Runtime AOP tools create decorator/proxy classes dynamically at runtime. These classes are built by examining the signature of classes/interfaces along with an interception aspect that you’ve written, then generate a decorator class. Typically, these tools are part of IoC containers, as such containers allow you to use these generated classes transparently.
My goal in this article isn’t to comprehensively document and explore these IoC tools, but to show a basic demonstration of their interception capabilities.
Castle DynamicProxy is the name of the AOP tool that was originally created to work with Castle Windsor (an IoC tool). Castle is a project with a collection of frameworks and tools for building enterprise applications in .NET. I’ve shown you several examples throughout the book of Castle DynamicProxy with StructureMap. The next listing shows how you might use it with Castle Windsor (which isn’t remarkably different from using it with StructureMap, except that there is no need for a ProxyHelper class). The listing is a Console application; I’ve installed Castle Windsor with NuGet (Install-Package Castle.Windsor), which will install Castle.Core automatically.
The entire Castle project umbrella—including Windsor, DynamicProxy, and MonoRail—has been one of the cornerstones of open source tools and frameworks for .NET since 2004. It is a popular and widely used set of tools, with a very active support and development community.
I used StructureMap , and its EnrichWith functionality combined with Castle DynamicProxy is really appreciable. It’s certainly possible to use other AOP tools as well. But StructureMap does not contain any AOP capabilities itself. To quote the StructureMap documentation: “StructureMap will never include its own Aspect Oriented Programming model (the world does not need a new one).”
However, StructureMap does have its own interception capability. Its unique approach to interception is worth discussing in this article. StructureMap intercepts the object itself, instead of generating a decorator class, and allows you to manipulate the object. You do this by implementing the InstanceInterceptor interface, as shown in the next listing. This interface contains one method—Process—that receives the object as an argument, and returns the object, giving you a chance to manipulate, examine, or wrap the object.
The console output is different than the other example because it is intercepting an object instead of method calls.

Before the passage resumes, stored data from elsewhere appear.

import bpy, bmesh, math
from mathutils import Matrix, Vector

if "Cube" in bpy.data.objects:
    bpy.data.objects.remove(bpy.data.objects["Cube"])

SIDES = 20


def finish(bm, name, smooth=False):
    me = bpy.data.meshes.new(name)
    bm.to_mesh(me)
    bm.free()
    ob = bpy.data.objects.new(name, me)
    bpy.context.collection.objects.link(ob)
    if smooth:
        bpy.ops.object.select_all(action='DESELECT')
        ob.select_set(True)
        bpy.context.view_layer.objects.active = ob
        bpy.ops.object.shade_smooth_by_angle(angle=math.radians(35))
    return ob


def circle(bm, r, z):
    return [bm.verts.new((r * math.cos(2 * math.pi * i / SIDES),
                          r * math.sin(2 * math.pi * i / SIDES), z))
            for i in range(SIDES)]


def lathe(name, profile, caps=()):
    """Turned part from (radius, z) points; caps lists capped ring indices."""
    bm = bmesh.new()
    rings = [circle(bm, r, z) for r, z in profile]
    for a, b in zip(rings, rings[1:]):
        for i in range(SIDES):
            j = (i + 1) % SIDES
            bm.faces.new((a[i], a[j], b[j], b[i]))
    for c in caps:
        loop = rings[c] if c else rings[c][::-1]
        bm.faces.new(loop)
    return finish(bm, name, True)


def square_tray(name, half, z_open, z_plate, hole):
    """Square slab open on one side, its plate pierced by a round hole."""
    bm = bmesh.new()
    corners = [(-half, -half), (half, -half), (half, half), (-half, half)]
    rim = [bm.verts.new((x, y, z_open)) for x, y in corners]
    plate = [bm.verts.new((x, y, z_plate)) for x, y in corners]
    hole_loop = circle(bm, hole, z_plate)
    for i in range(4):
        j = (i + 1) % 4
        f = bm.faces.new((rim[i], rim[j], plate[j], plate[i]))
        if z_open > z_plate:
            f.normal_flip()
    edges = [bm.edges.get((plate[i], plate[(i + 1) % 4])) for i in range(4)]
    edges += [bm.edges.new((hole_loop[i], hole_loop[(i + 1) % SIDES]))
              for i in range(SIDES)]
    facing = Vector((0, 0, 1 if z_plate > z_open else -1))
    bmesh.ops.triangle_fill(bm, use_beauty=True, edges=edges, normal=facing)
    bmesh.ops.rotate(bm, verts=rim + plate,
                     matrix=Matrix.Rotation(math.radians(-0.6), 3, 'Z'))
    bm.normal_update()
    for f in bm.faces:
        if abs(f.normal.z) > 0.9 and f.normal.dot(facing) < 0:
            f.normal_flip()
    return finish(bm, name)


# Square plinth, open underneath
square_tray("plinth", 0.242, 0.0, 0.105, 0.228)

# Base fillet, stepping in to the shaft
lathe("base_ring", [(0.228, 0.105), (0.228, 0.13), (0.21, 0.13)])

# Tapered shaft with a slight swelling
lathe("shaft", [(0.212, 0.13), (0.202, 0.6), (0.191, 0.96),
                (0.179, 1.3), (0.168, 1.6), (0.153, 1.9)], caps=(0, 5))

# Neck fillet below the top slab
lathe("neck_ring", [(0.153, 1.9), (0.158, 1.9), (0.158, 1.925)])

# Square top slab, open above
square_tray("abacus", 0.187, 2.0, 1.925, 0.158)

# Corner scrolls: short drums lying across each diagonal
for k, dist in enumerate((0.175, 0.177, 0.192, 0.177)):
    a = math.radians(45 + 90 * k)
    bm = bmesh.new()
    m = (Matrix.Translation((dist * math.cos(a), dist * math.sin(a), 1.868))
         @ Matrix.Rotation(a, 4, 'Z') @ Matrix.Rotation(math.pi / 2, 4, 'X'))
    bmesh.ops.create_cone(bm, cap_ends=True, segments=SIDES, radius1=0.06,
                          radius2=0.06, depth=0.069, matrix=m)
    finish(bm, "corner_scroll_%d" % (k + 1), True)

You could also use Castle DynamicProxy within an InstanceInterceptor as an alternative to using a ProxyHelper class. I’ve found that it takes roughly the same amount of effort, depending on how heavy your usage of aspects is, whether custom conventions are being used, and so on.
The Unity Interception Extension (installed with NuGet with Install-Package Unity.Interception) is a component that is an extension of Unity (also known as the Unity Application Block). This component gives AOP interception capabilities to the core Unity functionality. Unity is an IoC container created by Microsoft with an emphasis on configurability and extension for building enterprise software. With Unity, aspects implement the IInterceptionBehavior interface. This interface has an Invoke method that is analogous to Castle DynamicProxy’s Intercept method.
There are two other members of this interface. GetRequiredInterfaces returns a list of interfaces that you want the dynamically created proxy object to implement (INotifyPropertyChanged, for instance, would be a good candidate for this). WillExecute is for optimization: if it returns false, then the interceptor will be skipped. The aspect in this listing does not use these capabilities.
The output, once again to Console, is the same as other examples.
The Unity framework is both open source and backed by Microsoft, and thus it is widely used. It is still under active development, with a .NET 4.5 preview available at the time of writing.
Spring.NET is a framework based on the popular Spring framework for Java. It contains a number of features for building enterprise applications (much like Castle Windsor), including Spring.Core (DI) and Spring.Aop (runtime AOP). Spring.NET tends to use XML for configuration of everything, so that’s what I’m going to use in this appendix, but Spring.CodeConfig allows you to configure in C# instead of XML if you wish.
Install Spring’s AOP functionality with NuGet (Install-Package Spring.Aop). This listing shows an aspect that implements the IMethodInterceptor interface, which just has one member: Invoke.
In a Console project, the Spring configuration will be in app.config, as in the next listing. In an ASP.NET project, it would be in Web.config instead.
Besides interception aspects, Spring.NET has boundary aspects (IMethodBeforeAdvice, IAfterReturningAdvice, and IThrowsAdvice). Beyond the simple mapping in this configuration, Spring.NET also has more complex configuration options, including regular expressions and dynamic pointcuts (akin to attribute multicasting as with PostSharp).
AOP in .NET: Practical Aspect-Oriented Programming
By: Matthew D. Groves; Foreword by Phil Haack